_AIM OF THE TASK:_
Extract from the entries below, exactly as given, only the lines from the line containing "angles = [2" to the line containing "wood, [back, core])", both lines included.

*** Begin section ***

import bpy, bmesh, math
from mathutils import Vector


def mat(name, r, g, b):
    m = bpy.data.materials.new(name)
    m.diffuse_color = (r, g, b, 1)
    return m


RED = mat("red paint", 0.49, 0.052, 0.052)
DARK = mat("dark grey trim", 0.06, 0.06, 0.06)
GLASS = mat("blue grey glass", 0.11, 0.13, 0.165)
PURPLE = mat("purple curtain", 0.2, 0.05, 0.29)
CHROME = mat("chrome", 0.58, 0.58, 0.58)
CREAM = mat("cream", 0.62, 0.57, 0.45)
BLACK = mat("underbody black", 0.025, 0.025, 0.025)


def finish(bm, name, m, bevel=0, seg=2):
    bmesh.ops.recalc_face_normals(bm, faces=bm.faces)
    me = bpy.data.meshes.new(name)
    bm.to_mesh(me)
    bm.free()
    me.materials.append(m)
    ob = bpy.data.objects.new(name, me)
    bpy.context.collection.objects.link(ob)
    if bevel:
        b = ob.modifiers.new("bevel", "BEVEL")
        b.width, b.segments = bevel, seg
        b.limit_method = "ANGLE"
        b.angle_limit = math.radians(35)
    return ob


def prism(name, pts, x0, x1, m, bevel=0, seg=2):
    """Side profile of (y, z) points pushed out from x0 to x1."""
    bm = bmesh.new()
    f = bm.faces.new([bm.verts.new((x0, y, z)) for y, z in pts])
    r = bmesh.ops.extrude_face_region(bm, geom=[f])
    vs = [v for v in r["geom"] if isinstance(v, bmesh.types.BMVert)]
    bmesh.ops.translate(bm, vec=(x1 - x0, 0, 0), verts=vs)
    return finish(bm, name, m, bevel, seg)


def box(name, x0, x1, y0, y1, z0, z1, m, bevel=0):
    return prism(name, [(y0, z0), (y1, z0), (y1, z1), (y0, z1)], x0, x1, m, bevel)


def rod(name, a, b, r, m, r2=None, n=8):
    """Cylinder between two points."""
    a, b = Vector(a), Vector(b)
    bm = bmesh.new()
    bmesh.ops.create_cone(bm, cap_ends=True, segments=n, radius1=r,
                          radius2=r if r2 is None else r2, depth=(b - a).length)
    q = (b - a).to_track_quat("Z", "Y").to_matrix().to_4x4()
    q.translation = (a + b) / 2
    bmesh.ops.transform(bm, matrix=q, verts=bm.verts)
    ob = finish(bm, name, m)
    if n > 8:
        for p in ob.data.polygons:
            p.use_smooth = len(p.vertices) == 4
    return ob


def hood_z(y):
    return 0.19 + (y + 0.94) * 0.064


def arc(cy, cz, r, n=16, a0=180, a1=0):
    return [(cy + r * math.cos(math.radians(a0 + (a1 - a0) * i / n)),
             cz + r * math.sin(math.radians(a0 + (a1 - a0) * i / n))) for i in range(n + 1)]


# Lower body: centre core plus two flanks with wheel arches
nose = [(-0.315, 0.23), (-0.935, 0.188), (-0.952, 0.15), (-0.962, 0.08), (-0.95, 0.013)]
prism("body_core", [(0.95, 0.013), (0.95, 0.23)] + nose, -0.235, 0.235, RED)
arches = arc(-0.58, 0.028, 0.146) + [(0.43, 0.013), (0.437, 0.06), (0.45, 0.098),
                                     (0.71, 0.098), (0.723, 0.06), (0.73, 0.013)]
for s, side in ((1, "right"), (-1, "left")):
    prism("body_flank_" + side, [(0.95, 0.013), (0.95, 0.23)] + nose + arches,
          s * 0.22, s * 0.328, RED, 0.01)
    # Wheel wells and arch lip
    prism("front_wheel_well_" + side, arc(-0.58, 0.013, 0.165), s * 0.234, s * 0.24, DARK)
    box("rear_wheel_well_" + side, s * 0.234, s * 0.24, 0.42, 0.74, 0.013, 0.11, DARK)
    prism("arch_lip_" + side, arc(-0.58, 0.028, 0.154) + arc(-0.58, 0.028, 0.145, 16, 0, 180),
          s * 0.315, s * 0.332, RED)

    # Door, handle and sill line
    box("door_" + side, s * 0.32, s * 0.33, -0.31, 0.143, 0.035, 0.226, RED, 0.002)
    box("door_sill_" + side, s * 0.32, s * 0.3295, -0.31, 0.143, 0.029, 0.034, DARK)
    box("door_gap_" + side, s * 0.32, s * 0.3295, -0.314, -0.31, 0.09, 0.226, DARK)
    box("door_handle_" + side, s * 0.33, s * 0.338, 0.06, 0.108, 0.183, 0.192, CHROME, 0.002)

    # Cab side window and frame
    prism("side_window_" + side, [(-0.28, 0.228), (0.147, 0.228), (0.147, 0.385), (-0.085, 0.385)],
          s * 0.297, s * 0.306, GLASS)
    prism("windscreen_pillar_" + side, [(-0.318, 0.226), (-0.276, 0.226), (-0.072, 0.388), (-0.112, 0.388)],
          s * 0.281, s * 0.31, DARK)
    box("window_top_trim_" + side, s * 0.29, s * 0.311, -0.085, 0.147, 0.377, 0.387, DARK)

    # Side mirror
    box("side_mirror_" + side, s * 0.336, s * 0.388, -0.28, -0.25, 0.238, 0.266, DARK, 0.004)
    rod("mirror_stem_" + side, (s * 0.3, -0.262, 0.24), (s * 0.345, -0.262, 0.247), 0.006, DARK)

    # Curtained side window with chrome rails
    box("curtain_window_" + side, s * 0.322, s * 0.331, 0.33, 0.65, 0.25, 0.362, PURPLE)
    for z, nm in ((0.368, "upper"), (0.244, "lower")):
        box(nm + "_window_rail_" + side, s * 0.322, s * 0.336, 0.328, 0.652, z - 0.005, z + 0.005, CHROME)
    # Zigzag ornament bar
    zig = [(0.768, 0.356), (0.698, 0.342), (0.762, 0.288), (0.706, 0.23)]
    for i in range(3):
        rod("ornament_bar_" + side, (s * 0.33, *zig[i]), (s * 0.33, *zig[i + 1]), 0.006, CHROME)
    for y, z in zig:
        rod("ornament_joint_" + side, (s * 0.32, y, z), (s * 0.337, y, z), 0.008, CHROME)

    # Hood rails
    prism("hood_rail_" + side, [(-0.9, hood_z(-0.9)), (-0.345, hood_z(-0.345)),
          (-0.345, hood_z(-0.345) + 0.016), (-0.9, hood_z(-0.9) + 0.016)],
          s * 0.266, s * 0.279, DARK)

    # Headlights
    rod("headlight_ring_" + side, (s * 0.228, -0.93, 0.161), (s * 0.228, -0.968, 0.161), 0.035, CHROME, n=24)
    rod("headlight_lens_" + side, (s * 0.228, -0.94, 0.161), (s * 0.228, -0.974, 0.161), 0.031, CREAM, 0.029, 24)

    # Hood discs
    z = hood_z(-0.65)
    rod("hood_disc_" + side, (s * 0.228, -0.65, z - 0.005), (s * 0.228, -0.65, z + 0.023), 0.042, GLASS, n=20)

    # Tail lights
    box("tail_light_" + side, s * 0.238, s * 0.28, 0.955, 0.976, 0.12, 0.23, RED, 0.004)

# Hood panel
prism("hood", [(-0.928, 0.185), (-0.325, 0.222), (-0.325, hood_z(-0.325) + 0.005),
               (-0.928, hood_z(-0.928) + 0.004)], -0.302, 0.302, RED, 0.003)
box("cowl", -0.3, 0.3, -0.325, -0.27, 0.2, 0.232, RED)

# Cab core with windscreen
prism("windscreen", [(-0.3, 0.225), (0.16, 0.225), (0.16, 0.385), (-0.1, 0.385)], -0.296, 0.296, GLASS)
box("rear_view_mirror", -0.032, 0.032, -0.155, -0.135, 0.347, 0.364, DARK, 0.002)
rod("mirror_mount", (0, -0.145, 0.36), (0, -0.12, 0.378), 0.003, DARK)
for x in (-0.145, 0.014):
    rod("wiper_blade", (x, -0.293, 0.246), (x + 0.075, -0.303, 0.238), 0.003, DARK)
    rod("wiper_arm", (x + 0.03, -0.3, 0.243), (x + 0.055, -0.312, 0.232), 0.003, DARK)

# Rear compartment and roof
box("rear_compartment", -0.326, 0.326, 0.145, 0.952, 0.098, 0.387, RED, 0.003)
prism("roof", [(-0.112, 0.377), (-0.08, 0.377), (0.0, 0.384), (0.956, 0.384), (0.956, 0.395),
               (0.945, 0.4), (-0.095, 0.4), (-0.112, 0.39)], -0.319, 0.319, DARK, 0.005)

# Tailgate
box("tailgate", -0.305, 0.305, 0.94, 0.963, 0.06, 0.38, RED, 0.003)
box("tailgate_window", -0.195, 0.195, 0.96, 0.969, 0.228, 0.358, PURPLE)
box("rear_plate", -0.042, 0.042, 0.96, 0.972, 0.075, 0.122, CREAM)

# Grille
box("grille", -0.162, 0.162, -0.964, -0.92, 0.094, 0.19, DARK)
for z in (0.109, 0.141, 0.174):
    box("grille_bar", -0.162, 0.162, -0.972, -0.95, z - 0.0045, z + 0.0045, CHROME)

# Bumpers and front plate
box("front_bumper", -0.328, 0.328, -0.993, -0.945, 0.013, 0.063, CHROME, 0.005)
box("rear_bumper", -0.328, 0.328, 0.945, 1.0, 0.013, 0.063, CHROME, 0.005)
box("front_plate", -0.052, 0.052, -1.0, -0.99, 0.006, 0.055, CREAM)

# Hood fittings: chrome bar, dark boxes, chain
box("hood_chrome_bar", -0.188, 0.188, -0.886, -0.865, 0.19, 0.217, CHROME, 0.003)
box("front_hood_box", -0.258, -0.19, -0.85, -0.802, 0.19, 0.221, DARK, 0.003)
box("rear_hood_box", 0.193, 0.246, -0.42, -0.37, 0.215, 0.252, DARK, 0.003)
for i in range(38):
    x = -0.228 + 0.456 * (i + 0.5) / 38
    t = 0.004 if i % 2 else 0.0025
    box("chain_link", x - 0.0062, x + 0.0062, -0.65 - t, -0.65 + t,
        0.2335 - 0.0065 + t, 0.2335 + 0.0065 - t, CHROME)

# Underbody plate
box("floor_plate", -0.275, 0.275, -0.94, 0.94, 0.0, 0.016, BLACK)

*** End section ***
*** Begin section ***

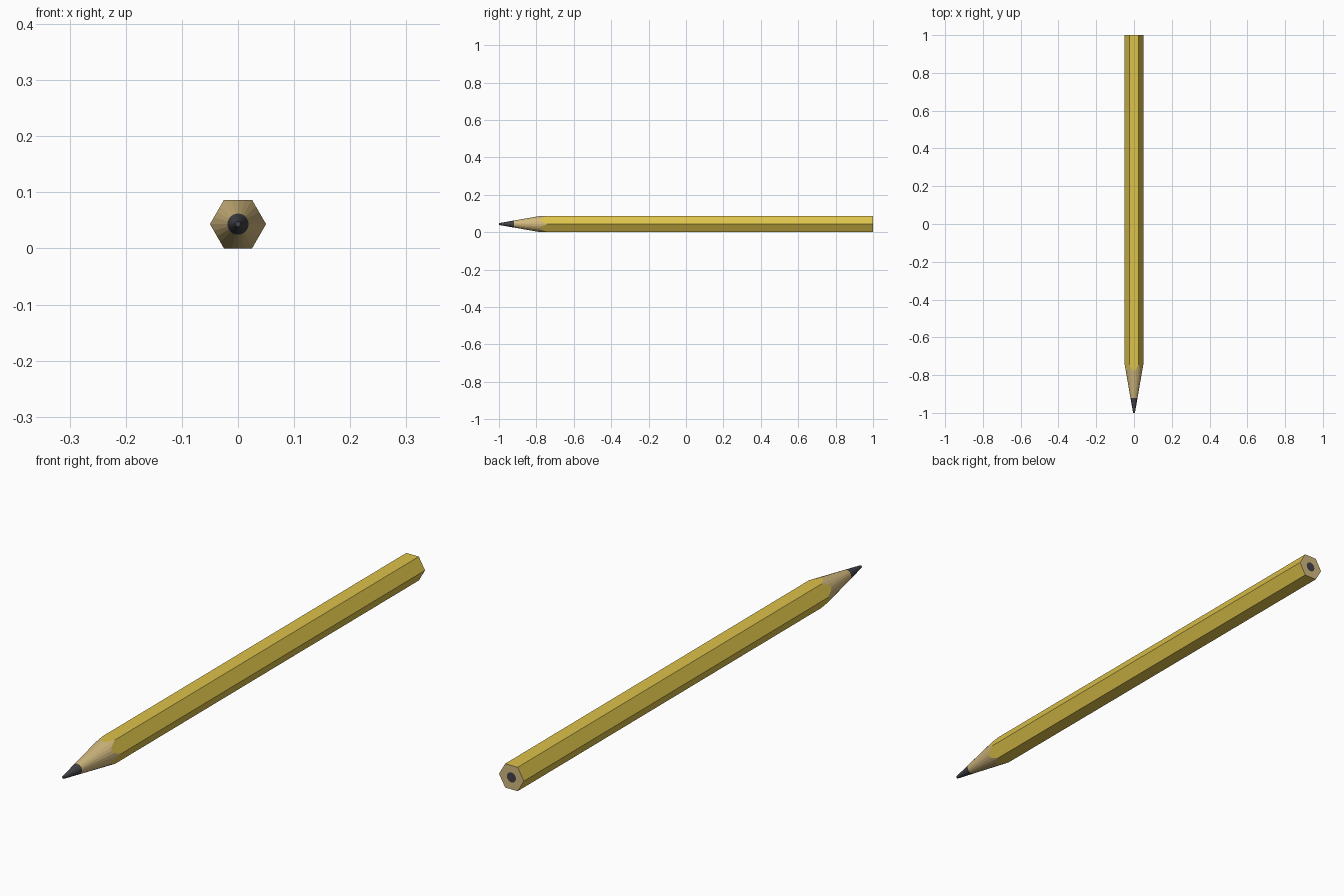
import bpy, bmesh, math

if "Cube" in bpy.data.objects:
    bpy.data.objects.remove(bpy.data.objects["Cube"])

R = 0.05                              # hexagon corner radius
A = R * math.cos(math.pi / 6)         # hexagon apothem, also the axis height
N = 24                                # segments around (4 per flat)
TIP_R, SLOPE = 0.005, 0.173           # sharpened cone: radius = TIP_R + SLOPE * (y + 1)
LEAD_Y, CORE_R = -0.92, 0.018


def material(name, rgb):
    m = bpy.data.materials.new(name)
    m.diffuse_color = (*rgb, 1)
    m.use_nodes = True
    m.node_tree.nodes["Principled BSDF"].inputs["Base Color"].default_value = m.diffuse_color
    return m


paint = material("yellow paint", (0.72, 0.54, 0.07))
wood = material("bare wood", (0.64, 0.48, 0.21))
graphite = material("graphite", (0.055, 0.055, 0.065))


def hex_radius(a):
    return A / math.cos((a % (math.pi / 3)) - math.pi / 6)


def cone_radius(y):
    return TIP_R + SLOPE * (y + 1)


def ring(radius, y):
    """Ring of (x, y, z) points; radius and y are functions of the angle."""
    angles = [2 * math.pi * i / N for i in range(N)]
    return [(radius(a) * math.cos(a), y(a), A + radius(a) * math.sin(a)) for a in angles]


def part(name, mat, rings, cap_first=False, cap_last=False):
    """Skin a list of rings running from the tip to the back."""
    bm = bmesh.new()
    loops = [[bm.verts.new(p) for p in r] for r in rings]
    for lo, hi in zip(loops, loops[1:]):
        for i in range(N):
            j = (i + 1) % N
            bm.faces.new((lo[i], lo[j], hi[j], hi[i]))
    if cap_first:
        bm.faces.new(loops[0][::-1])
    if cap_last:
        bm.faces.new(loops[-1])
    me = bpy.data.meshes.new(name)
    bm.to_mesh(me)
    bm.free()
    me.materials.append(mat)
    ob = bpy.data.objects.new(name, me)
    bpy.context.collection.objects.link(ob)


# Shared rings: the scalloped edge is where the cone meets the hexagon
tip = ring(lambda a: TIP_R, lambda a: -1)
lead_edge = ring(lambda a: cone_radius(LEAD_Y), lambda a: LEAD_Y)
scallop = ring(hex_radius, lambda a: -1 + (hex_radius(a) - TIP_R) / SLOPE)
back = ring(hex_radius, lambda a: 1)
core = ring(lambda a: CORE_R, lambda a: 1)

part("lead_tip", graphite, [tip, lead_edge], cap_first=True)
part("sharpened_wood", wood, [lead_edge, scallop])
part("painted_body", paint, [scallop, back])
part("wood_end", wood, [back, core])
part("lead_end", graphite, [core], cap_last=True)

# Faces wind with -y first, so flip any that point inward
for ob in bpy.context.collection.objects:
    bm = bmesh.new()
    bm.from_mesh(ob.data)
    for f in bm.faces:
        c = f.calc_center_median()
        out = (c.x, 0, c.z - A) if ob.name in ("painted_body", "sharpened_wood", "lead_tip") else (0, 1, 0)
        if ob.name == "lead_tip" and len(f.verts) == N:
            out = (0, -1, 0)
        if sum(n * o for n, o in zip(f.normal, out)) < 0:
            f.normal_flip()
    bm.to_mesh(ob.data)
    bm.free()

*** End section ***
*** Begin section ***

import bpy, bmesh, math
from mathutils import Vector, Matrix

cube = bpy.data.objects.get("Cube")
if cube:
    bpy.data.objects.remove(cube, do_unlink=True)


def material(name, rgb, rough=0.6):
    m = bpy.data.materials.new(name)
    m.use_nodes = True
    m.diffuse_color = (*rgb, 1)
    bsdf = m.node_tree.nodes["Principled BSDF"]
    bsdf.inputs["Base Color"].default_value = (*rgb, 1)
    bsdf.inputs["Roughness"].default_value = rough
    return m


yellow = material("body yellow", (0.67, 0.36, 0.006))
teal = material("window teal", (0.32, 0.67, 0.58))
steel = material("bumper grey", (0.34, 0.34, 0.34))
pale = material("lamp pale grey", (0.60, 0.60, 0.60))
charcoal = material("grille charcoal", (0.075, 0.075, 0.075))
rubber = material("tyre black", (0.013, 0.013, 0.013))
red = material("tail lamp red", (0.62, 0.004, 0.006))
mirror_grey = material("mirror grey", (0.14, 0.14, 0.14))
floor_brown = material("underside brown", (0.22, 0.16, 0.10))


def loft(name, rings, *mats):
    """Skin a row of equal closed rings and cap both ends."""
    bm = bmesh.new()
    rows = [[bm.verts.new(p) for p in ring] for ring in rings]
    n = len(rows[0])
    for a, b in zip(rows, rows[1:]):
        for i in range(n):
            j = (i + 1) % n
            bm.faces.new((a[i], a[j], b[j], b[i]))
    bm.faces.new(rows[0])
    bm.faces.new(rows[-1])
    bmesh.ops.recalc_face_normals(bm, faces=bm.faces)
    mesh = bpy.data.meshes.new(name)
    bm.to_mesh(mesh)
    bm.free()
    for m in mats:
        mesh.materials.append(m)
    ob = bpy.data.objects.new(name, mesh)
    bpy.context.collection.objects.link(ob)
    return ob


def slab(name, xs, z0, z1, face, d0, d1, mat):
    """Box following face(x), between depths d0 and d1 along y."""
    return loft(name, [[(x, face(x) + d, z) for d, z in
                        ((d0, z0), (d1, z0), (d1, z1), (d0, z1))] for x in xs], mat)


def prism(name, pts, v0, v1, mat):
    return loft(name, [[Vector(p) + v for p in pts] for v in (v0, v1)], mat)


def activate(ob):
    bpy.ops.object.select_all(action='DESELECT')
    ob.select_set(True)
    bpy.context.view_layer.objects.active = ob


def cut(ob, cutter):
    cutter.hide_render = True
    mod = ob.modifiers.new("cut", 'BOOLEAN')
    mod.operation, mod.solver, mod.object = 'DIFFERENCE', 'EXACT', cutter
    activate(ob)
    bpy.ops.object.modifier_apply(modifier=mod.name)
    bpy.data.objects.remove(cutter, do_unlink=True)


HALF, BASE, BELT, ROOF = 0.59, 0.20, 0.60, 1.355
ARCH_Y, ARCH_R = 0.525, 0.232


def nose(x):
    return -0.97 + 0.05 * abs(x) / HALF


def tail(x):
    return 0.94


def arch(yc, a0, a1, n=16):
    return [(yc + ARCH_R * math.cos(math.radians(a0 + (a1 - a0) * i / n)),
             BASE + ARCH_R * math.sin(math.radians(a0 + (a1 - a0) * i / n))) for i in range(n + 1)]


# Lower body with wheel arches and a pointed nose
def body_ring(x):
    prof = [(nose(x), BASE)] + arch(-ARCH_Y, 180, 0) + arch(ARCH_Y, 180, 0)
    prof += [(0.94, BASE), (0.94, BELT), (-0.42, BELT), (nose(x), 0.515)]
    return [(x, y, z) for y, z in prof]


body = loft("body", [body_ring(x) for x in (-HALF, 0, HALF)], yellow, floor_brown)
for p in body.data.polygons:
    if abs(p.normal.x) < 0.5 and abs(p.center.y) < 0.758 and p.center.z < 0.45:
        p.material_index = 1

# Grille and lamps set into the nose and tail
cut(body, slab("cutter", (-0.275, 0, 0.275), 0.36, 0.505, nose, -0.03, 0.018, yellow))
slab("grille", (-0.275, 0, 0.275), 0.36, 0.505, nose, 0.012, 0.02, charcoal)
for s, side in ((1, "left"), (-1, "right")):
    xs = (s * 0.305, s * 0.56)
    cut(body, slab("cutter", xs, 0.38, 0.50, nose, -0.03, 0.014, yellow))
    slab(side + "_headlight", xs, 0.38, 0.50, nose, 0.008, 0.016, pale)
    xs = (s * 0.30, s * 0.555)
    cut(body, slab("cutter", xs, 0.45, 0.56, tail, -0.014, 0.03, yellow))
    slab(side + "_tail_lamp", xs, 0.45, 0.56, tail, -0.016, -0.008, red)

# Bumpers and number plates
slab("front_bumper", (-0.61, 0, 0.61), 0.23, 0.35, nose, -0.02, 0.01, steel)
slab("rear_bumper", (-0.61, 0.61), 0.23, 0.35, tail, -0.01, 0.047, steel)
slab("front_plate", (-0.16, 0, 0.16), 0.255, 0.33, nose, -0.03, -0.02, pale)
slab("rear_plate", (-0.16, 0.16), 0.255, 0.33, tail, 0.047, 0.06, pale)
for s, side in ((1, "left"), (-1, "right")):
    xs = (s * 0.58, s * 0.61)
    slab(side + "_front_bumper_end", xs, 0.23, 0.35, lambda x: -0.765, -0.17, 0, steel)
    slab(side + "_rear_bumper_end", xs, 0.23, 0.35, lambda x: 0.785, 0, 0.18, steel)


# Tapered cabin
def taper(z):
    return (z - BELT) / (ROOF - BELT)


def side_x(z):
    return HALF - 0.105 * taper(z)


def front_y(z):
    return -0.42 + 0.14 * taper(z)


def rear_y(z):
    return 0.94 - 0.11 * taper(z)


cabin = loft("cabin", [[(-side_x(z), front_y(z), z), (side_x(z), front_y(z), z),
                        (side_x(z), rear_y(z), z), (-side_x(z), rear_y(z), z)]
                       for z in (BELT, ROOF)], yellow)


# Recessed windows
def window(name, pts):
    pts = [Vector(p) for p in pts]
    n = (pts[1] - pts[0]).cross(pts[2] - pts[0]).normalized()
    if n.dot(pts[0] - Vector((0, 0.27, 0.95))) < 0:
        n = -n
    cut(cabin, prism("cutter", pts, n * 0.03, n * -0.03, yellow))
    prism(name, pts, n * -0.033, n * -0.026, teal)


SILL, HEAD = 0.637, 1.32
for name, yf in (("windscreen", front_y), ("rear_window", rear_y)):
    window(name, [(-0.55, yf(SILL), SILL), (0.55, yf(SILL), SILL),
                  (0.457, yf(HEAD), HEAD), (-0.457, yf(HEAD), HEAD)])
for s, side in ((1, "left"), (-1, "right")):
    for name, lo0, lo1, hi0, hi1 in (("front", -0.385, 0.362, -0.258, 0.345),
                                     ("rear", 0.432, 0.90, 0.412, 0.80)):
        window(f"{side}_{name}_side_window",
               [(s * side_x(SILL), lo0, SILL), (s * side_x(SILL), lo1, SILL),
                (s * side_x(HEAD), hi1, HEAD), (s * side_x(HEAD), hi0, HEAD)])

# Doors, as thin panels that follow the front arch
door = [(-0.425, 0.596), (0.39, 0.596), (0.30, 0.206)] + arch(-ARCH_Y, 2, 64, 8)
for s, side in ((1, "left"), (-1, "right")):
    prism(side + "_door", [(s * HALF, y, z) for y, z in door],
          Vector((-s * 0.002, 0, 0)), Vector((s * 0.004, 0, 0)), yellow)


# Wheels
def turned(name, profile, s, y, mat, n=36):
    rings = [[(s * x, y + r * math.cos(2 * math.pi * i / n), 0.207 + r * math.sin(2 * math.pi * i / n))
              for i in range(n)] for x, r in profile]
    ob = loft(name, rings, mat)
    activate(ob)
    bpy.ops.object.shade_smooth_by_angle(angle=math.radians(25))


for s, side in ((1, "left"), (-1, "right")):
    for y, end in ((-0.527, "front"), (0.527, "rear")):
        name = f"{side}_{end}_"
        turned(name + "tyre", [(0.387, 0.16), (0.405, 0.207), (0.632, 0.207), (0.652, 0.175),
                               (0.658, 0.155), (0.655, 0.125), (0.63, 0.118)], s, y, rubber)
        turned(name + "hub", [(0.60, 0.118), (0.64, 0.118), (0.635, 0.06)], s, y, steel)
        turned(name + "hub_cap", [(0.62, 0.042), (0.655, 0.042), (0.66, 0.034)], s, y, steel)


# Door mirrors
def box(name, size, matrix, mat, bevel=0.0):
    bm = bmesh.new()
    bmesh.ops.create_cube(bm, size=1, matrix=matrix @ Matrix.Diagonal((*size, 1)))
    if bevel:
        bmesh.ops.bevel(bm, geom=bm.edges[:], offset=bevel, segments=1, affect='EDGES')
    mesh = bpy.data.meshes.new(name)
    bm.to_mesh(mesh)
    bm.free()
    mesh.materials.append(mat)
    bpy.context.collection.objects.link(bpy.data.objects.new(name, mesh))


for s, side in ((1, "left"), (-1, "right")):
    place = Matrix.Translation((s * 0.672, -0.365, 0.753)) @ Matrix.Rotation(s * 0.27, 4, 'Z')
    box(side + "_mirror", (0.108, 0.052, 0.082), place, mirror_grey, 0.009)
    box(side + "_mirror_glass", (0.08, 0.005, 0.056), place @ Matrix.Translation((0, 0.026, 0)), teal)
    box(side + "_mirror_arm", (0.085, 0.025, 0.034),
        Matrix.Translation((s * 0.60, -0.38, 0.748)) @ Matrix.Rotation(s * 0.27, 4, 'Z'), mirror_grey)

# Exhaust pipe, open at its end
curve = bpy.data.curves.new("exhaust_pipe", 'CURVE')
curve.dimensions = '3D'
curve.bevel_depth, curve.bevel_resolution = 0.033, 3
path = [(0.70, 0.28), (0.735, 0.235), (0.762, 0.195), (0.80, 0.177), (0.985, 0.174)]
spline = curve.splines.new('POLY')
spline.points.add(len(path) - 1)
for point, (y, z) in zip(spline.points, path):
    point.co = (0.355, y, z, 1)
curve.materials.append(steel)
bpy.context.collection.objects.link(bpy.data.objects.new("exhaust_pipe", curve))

*** End section ***

_RESULT:_
    angles = [2 * math.pi * i / N for i in range(N)]
    return [(radius(a) * math.cos(a), y(a), A + radius(a) * math.sin(a)) for a in angles]


def part(name, mat, rings, cap_first=False, cap_last=False):
    """Skin a list of rings running from the tip to the back."""
    bm = bmesh.new()
    loops = [[bm.verts.new(p) for p in r] for r in rings]
    for lo, hi in zip(loops, loops[1:]):
        for i in range(N):
            j = (i + 1) % N
            bm.faces.new((lo[i], lo[j], hi[j], hi[i]))
    if cap_first:
        bm.faces.new(loops[0][::-1])
    if cap_last:
        bm.faces.new(loops[-1])
    me = bpy.data.meshes.new(name)
    bm.to_mesh(me)
    bm.free()
    me.materials.append(mat)
    ob = bpy.data.objects.new(name, me)
    bpy.context.collection.objects.link(ob)


# Shared rings: the scalloped edge is where the cone meets the hexagon
tip = ring(lambda a: TIP_R, lambda a: -1)
lead_edge = ring(lambda a: cone_radius(LEAD_Y), lambda a: LEAD_Y)
scallop = ring(hex_radius, lambda a: -1 + (hex_radius(a) - TIP_R) / SLOPE)
back = ring(hex_radius, lambda a: 1)
core = ring(lambda a: CORE_R, lambda a: 1)

part("lead_tip", graphite, [tip, lead_edge], cap_first=True)
part("sharpened_wood", wood, [lead_edge, scallop])
part("painted_body", paint, [scallop, back])
part("wood_end", wood, [back, core])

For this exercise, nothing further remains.